Australian koalas to receive chlamydia as part of trial

Australian koalas to receive chlamydia as part of trial

A koala suffering from chlamydia, rescued from an area where urban development is encroaching on koala habitat, undergoes health assessments while under anaesthesia at Vineyard Veterinary Hospital in Vineyard, Sydney, Australia, October 1, 2020. ReUTERS Geoffrey Loren Elliot File Photo: Loren Elliot

MELBOURNE - Oct. 16 Reuters - About 400 Australian koalas will be vaccinated against chlamydia as part of a trial that researchers say they hope could play a significant role in the longer-term survival of the animals

Chlamydia, a sexually transmitted disease which is also found in humans, has spread among Australian koalas, affecting half the animals in some areas.

It is a cruel disease that causes debilitating conjunctivitis, bladder infections and sometimes infertility. Amber Gillett, Australia Zoo Wildlife Hospital Wildlife veterinarian and coordinator of research, said in a statement on Friday as the trial began.

The bacterial disease, which can be spread from mothers to their newborns, can also cause blindness, researchers say.

The koalas will receive one dose of the vaccine and will be microchipped before they are released in the wild.

While vaccination will directly benefit each of the animals, the trial will also have a focus on the protection provided by vaccination, said Peter Timms, professor of microbiology at the University of Queensland, who is leading the trial.

Although chlamydia can be treated with antibiotics, the researchers said they hope the vaccine will help improve the survival and reproduction of the animals.

Estimates of koala populations vary as they are difficult to count in the wild.
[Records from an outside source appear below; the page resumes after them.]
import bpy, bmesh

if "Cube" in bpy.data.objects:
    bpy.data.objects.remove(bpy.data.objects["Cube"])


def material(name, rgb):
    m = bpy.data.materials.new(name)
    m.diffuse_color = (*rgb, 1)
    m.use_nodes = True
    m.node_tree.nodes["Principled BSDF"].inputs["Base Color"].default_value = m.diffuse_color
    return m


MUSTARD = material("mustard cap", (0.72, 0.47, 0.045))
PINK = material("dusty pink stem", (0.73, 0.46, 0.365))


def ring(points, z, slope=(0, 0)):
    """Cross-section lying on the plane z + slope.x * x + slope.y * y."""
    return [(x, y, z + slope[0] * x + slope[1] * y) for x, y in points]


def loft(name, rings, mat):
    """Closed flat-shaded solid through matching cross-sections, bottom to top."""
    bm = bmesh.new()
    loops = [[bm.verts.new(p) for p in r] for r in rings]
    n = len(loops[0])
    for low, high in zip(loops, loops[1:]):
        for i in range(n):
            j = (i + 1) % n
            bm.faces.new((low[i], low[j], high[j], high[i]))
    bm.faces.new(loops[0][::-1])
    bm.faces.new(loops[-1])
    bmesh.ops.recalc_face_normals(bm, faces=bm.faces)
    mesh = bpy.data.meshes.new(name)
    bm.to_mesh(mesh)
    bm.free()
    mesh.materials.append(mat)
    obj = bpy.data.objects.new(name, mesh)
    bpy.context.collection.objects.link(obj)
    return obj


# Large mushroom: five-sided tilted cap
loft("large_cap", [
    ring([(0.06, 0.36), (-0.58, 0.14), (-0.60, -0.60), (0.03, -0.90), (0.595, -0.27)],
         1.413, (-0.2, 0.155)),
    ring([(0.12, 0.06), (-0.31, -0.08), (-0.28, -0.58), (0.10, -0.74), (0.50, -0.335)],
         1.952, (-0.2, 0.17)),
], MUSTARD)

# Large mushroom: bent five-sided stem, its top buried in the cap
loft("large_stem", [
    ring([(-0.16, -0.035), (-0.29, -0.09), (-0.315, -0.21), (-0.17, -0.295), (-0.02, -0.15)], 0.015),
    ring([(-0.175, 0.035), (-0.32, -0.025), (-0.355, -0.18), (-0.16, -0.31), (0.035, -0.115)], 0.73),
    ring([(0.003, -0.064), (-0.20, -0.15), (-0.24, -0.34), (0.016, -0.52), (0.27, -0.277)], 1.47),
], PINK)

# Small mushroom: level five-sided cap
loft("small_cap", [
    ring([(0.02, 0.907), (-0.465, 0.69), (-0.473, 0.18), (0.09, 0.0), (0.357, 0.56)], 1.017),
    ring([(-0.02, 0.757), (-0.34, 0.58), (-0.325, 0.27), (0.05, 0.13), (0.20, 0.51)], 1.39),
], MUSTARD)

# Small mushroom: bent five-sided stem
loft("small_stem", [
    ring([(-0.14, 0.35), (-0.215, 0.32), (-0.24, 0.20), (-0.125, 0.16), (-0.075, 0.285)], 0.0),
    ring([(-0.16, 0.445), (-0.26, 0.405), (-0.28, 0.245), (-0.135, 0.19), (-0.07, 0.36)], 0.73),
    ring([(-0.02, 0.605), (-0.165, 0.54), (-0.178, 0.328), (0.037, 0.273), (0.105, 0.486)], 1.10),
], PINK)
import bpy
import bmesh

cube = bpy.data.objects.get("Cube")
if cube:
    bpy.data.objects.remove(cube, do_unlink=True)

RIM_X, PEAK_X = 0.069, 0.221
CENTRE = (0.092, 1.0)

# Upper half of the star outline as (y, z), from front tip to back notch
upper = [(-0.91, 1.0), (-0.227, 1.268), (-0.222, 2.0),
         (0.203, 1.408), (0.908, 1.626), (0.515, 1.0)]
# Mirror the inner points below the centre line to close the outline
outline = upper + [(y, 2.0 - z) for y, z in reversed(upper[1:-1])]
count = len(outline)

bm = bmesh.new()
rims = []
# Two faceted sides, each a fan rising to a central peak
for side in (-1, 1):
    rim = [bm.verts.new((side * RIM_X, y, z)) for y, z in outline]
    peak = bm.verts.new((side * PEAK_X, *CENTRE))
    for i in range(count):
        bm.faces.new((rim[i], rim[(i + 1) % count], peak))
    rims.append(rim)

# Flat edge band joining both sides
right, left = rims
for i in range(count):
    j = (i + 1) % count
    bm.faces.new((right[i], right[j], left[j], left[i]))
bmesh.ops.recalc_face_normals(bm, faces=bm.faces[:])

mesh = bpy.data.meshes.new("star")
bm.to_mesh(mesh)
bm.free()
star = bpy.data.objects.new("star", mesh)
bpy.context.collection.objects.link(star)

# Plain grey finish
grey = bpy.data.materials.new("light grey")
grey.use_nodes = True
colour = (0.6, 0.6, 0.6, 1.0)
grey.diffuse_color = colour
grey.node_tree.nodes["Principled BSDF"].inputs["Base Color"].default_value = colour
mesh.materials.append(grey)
A 2016 study conducted by the University of Queensland calculated there were around 330,000 koalas left in Australia and who found them was weaker than the cattle.

A study commissioned by the World Wildlife Fund estimated that more than 60,000 koalas had been affected in some way by Australia's devastating bushfires in 2019 and early 2020.